Law enforcement officials arrested 11 current and former Con Edison employees from Queens and two other boroughs last week after they allegedly received more than $1 million in kickbacks from a contractor in connection with construction projects during the past four years in the city and Westchester County, the U.S. attorney for New York’s Eastern District said.
The arrests included 10 current supervisors for the utility as well as one retired employee, U.S. Attorney Benton Campbell said. The defendants live in Queens, the Bronx, Manhattan and Westchester County, he said.
According to the criminal complaints, the defendants are alleged to have solicited more than $1,000 in kickback payments from the president and co−owner of a city−based construction company that performed gas line and electrical work for the utility on city construction projects, Campbell said. The scheme began in 2004, he said.

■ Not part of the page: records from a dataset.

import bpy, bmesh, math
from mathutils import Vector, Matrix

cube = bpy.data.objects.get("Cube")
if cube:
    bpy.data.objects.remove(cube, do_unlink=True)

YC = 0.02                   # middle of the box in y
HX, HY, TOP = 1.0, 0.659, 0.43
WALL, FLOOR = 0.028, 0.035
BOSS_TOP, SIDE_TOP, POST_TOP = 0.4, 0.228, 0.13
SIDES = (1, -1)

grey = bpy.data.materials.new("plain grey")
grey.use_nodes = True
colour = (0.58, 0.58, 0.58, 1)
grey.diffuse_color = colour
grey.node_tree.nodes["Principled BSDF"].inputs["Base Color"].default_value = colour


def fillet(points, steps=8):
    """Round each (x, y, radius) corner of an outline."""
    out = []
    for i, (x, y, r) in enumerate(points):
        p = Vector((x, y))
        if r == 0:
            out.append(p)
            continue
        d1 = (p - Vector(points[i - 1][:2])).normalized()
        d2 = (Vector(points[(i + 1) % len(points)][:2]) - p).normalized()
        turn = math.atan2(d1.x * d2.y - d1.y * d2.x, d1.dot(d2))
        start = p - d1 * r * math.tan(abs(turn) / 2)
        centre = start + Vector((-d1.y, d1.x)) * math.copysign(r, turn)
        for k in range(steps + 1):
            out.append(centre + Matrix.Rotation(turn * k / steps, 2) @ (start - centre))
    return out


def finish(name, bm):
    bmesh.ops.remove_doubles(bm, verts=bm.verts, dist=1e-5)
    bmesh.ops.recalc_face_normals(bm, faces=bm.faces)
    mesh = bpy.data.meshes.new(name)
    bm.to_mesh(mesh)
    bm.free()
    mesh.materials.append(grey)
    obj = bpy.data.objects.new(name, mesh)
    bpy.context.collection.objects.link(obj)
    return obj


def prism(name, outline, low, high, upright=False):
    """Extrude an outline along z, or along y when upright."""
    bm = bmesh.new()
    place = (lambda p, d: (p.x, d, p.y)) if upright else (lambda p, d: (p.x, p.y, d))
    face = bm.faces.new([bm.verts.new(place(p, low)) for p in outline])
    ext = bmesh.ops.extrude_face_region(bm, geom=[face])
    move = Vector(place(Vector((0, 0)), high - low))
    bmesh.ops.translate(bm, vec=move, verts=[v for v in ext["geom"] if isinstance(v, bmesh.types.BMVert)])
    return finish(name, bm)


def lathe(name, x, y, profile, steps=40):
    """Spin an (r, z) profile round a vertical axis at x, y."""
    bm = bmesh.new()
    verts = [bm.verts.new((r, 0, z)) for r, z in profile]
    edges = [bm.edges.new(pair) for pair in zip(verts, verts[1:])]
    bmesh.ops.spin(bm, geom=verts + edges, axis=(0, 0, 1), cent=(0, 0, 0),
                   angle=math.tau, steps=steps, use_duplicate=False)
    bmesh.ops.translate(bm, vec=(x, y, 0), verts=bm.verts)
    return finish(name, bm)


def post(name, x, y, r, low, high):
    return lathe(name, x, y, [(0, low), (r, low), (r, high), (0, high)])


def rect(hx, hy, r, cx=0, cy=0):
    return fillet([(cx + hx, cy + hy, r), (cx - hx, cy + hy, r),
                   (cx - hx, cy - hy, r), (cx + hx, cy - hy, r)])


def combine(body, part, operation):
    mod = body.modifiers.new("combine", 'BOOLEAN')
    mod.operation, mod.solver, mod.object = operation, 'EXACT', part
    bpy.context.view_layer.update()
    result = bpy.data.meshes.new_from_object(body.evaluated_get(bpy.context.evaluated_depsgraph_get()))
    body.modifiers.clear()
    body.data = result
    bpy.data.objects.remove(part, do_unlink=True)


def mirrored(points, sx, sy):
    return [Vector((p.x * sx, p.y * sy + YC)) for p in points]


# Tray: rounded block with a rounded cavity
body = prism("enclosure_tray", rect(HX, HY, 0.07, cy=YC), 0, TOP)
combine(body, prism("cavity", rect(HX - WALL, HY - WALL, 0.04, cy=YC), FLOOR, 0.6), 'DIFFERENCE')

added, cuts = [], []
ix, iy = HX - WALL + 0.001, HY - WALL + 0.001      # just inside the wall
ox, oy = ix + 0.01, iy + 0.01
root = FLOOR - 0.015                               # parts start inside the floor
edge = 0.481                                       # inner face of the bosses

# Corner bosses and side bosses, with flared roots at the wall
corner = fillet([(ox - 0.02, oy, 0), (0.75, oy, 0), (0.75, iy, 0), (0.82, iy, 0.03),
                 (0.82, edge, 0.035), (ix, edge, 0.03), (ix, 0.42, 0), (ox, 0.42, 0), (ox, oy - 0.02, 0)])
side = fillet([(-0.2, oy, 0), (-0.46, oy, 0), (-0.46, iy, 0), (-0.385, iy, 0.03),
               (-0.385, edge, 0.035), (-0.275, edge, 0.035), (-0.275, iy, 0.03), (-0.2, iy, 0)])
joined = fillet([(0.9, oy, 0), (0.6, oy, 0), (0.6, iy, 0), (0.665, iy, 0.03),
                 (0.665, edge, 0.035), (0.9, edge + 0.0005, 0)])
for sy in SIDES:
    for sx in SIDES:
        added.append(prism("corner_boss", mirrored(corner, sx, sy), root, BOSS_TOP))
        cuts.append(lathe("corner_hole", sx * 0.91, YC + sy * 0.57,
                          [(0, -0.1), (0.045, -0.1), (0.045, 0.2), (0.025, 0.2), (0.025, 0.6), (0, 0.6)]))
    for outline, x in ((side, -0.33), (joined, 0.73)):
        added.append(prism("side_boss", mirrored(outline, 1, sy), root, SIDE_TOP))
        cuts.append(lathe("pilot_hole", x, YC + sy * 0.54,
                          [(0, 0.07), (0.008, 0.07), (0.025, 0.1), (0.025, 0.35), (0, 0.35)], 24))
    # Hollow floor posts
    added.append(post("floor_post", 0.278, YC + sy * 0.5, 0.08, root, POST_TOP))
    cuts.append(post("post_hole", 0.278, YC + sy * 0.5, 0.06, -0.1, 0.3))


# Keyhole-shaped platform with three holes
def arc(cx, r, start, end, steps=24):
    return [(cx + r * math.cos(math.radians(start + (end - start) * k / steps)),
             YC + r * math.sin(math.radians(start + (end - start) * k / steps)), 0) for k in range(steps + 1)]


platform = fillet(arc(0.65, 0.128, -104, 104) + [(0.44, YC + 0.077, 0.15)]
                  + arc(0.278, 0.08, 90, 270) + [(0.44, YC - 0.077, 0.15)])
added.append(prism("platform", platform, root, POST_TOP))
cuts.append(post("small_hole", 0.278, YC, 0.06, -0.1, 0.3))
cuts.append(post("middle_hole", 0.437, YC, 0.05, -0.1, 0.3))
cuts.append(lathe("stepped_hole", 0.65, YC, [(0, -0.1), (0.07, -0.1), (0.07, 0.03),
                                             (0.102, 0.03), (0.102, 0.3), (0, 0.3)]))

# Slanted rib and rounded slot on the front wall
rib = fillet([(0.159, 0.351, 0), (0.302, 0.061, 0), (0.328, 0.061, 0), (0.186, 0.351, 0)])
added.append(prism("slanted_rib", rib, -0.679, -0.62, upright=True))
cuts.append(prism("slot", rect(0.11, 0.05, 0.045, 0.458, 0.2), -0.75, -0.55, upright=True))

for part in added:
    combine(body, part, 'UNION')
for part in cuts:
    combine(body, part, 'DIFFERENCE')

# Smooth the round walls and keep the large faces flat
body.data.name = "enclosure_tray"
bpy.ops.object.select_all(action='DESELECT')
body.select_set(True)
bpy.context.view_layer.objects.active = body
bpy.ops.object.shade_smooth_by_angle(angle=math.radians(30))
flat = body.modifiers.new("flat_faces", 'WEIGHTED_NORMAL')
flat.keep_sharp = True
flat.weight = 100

The U.S. attorney said the Con Ed supervisors proved payments to the contractor for work that was never performed in exchange for the kickbacks. The contractor and two Con Ed employees wore recording devices during the dealings, recording more than 60 hours of undercover recordings and $80,000 worth of bribe payments, Campbell said.
“These defendants used their positions at Con Ed to line their own pockets at the expense of utility customers and the residents of the New York City metropolitan area,” the U.S. attorney said.
In a statement, Con Ed said it was cooperating with the investigation.
“The company takes these allegations seriously and sets high standards for its employees,” the statement read.
Last week, two administrative law judges from the state Public Service Commission recommended a one−year rate hike totaling $632 million for the utility, as opposed to Con Ed’s original request last fall for an $819 million hike for 2009 that would have raised customer bills by 7.8 percent and bills for businesses by 5.1 percent. Western Queens elected officials said they were opposed to the hike because city customers already pay the highest rates in the nation.
They said they believed the alleged scheme of the 11 utility workers arrested last week was further proof that Con Ed should not be asking for a rate increase at this time.
“Con Ed needs to get its own house in order before they ask for yet another rate hike,” City Councilman Eric Gioia (D−Sunnyside) said. “It is outrageous to hear that supervisors who knew better were accepting kickbacks from a contractor. This is what happens when you have a bloated monopoly that’s poorly managed.”
The PSC will hold hearings on Con Ed’s proposed rate hike and make a decision on it in April, a spokeswoman for the agency said.
Reach reporter Nathan Duke by e−mail at nduke@time
©2009 Community News Group
By submitting this comment, you agree to the following terms:
You agree that you, and not TimesLedger.com or its affiliates, are fully responsible for the content that you post. You agree not to post any abusive, obscene, vulgar, slanderous, hateful, threatening or sexually-oriented material or any material that may violate applicable law; doing so may lead to the removal of your post and to your being permanently banned from posting to the site. You grant to TimesLedger.com the royalty-free, irrevocable, perpetual and fully sublicensable license to use, reproduce, modify, adapt, publish, translate, create derivative works from, distribute, perform and display such content in whole or in part world-wide and to incorporate it in other works in any form, media or technology now known or later developed.